Victorino was again strong in Central Maui, where he collected more than double Cochran’s votes (11,141 votes for Victorino and 5,036 for Cochran). He also held solid leads Upcountry (5,378 to 4,729), on Molokai (1,438 to 803) and on Lanai (505 to 269).
Cochran, meanwhile, performed better than Victorino in her home district of West Maui (3,066 for Cochran and 2,561 for Victorino), as well as in South Maui (4,569 to 3,986) and East Maui (3,606 to 2,048).
Victorino made gains in Cochran strongholds like West Maui, where he pulled in three times as many votes as he did in the primary, as well as in South Maui, where he also collected nearly three times as many votes.
Countywide, Victorino garnered 13,501 more votes in the general than in the primary election.

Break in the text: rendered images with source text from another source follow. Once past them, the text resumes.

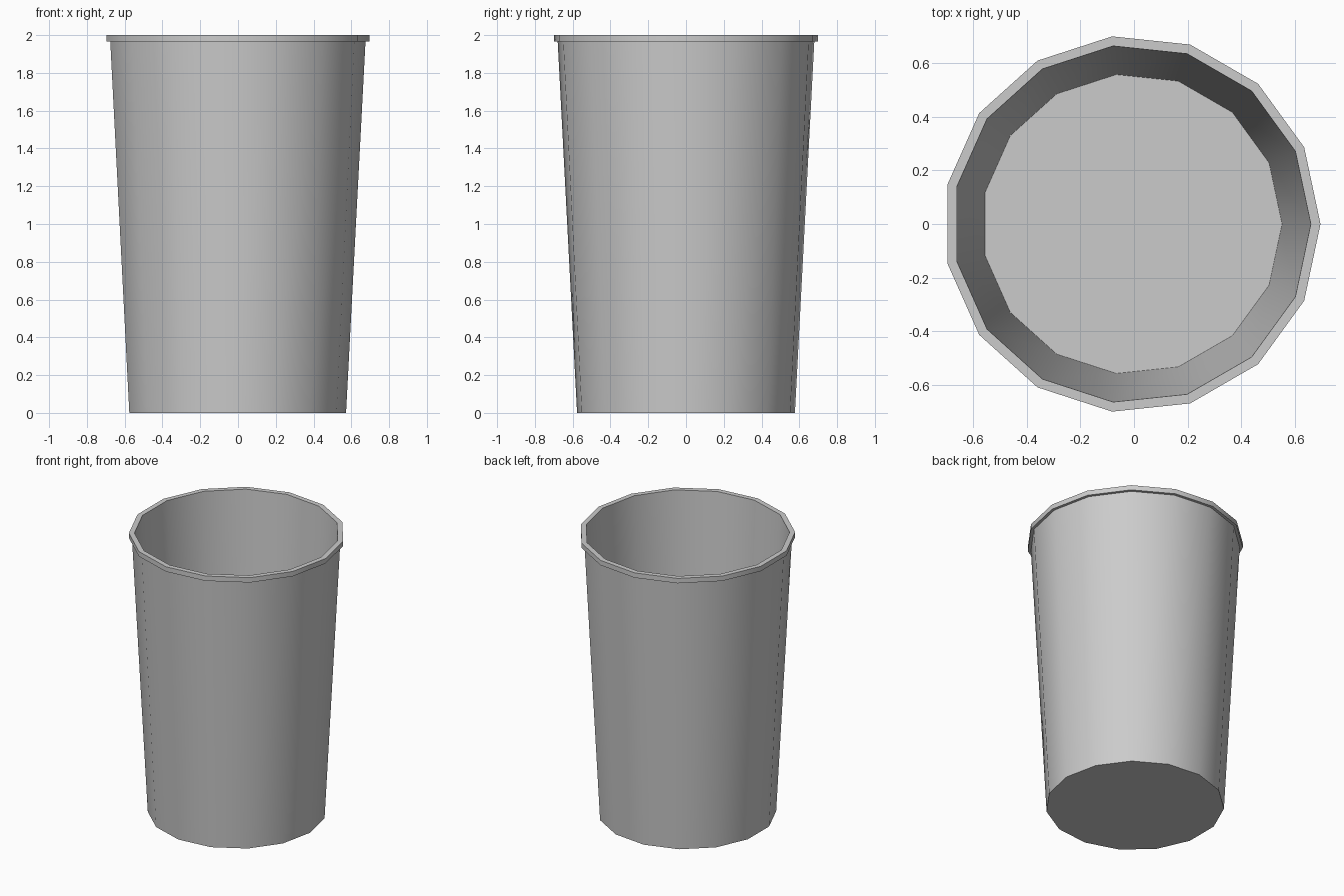
import bpy, bmesh, math

if "Cube" in bpy.data.objects:
    bpy.data.objects.remove(bpy.data.objects["Cube"])

SIDES = 15
OFFSET = -0.008  # an odd-sided ring is lopsided in x, so shift it to centre

# Cup profile (radius, height): outer wall, rim lip, inner wall down to the floor
profile = [(0.58, 0.0), (0.683, 1.965), (0.703, 1.965),
           (0.703, 2.0), (0.667, 2.0), (0.56, 0.02)]

bm = bmesh.new()
rings = []
for r, z in profile:
    rings.append([bm.verts.new((r * math.cos(2 * math.pi * i / SIDES) + OFFSET,
                                r * math.sin(2 * math.pi * i / SIDES), z))
                  for i in range(SIDES)])

# Walls and rim
for a, b in zip(rings, rings[1:]):
    for i in range(SIDES):
        j = (i + 1) % SIDES
        bm.faces.new((a[i], a[j], b[j], b[i]))

# Underside and inner floor
bm.faces.new(rings[0][::-1])
bm.faces.new(rings[-1])
bmesh.ops.recalc_face_normals(bm, faces=bm.faces)

mesh = bpy.data.meshes.new("cup")
bm.to_mesh(mesh)
bm.free()
cup = bpy.data.objects.new("cup", mesh)
bpy.context.collection.objects.link(cup)

# Smooth walls with crisp rim and base edges
bpy.context.view_layer.objects.active = cup
cup.select_set(True)
bpy.ops.object.shade_smooth_by_angle(angle=math.radians(30))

Cochran also improved her standing in Victorino’s home area of Central Maui, where she more than doubled her votes. She also more than doubled her votes in West Maui.
Countywide, Cochran drew 11,639 more votes in the general than she did in the primary.
More than half of registered voters showed up to the polls or cast absentee ballots — an improvement over the primary election. During the general election, 398,398 out of 756,751 registered voters statewide cast ballots, a turnout of 52.6 percent. In Maui County the rates were similar — 50,475 out of 96,721 registered voters cast ballots, a turnout of 52.2 percent.
During the primary, turnout was 38.6 percent statewide and 36.2 percent in Maui County.
Deputy County Clerk Josiah Nishita said Wednesday that “the sheer volume of calls received by our office would suggest that many people waited until Election Day to update their voter registration information, or to get registered for the first time.” He pointed out that people could take advantage of the services available prior to Election Day, including the state’s online voter registration portal.
“Unfortunately, like registering your vehicle or getting it safety checked, those that wait until the last day possible experience much longer wait times than those who take care of it earlier,” Nishita said. “I am extremely proud though of the perseverance and dedication of all of our staff and volunteers who made this election possible for Maui County voters, and am very grateful for their service to the community.”
* Colleen Uechi can be reached at email@example.com.